Unlike all of the preceding KPIs, some marketing KPIs can have a genuine value in terms of monetary ROI attached to them.
While the volume of website traffic from social media doesn’t in itself have a value, we could attach a value to it by estimating the cost of generating traffic using paid search or advertising. We could also attach a value to non-sales conversions such as product sheet downloads – if we know how many of these are likely to convert into a sale. And similarly we can value leads (such as email addresses) if we know what our conversion rate is likely to be. And finally we could potentially value any back-links that have been achieved from social media if we are able to calculate the cost of a single back link achieved via SEO activity.
Another area where we can potentially attach real value is in social media activity. Qualified followers and fans (i.e. people who have been identified as prospects) will have a quantifiable value if we know the average conversion rate we achieve with prospects.
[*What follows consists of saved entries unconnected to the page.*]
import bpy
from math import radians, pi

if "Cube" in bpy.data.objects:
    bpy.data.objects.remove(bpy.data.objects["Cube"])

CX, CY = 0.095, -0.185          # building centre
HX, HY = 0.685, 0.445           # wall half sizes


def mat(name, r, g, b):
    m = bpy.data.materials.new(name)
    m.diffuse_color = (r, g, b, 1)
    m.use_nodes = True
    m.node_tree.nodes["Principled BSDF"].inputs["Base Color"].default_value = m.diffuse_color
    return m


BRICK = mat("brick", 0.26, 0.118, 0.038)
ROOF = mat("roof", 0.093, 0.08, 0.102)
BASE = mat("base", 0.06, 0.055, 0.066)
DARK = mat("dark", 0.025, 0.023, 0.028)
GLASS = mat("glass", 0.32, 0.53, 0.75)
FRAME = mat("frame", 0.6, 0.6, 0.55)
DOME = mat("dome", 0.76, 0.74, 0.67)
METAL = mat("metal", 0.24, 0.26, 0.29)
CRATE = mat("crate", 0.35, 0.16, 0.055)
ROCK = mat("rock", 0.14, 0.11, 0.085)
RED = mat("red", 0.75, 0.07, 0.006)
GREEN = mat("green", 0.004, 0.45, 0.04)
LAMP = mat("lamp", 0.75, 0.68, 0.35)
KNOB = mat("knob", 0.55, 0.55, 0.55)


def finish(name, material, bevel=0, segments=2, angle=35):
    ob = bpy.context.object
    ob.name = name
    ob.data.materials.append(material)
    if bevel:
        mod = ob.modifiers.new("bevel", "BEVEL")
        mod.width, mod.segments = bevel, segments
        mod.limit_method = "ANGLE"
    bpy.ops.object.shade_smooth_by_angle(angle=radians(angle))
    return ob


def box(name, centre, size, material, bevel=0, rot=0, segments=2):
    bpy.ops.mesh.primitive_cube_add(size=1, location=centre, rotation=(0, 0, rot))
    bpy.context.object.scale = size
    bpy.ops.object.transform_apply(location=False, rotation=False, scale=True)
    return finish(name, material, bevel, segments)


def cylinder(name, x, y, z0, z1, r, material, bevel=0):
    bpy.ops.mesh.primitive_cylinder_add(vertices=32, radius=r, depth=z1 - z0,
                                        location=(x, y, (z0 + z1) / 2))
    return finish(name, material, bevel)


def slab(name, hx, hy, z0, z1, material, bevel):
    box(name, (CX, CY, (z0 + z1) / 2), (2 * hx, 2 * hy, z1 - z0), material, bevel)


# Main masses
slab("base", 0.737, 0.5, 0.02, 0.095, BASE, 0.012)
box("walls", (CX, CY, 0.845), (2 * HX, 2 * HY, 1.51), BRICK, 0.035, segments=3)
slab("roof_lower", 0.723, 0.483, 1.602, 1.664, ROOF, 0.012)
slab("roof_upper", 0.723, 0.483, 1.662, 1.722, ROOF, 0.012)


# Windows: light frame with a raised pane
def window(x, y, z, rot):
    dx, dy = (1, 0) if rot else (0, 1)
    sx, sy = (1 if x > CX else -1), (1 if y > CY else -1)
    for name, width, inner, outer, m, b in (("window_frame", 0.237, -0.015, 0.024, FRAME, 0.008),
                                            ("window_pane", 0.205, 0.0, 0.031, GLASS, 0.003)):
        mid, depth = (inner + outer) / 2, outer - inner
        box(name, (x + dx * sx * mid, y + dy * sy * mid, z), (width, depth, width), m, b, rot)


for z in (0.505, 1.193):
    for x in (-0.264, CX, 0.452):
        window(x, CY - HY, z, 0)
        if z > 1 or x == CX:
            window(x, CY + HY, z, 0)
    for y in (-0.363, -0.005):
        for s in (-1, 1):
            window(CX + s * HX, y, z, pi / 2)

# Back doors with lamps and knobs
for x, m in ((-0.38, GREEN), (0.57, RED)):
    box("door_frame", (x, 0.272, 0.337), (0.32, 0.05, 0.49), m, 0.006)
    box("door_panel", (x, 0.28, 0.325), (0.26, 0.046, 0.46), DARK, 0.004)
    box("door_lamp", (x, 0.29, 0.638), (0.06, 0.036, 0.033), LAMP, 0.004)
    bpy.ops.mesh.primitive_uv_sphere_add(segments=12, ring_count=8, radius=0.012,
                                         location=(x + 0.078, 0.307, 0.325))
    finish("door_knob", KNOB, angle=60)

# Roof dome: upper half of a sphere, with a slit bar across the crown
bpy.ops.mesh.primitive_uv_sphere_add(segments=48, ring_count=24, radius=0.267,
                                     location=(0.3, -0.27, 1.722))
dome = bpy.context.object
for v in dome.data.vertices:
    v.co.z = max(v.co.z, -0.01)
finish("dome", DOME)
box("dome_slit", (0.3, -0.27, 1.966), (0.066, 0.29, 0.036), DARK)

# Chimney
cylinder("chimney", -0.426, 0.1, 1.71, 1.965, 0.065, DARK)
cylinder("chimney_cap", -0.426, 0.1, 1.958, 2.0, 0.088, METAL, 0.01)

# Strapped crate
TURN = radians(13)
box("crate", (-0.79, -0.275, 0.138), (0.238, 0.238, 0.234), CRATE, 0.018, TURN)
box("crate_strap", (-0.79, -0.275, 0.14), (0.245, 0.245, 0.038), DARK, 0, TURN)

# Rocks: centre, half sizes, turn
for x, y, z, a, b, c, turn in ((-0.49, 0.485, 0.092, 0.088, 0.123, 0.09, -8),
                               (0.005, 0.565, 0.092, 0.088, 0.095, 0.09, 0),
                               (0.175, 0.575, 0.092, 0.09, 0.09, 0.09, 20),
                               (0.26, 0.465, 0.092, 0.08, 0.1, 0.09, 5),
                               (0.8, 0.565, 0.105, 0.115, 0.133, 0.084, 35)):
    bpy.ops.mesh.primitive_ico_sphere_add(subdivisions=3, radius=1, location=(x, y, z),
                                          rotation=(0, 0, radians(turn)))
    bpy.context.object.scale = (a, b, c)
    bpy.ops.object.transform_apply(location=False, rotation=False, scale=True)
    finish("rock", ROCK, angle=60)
And so will people who are identified as being dissatisfied with a competitor.
Other KPIs worth tracking are the total number of “strong engagements” i.e. comments on your posts, and the numbers of qualified followers and fans who engage weakly or strongly with your content: while it is hard to ascribe an monetary ROI to these KPIs, they are important as they tell you whether your campaigns are succeeding in generating engagement and, importantly, whether they are doing so with the target audience.
And finally there is what every BtoB marketer will want to be able to measure: sales generated from social media.
At the soft (i.e. hard-to-value) end there are CRM interactions – the number of contacts with customers or prospects that have been made via social media. This isn’t the same as the number of leads as one customer or prospect may have been contacted several times via social media. Track number of customers/prospects contacted and also average number of contacts per customer/prospect.
And then there is the “gold standard”: sales converted from social media leads. Did I say “gold standard”. Well, that would mean that the sale was made in the absence of any other drivers such as advertising, email etc. And that’s unlikely to be the case. So track this figure; but bear in mind that giving social media total credit for the sale is probably over-estimating its importance. As Einstein said “Not everything that is worth counting can be counted”!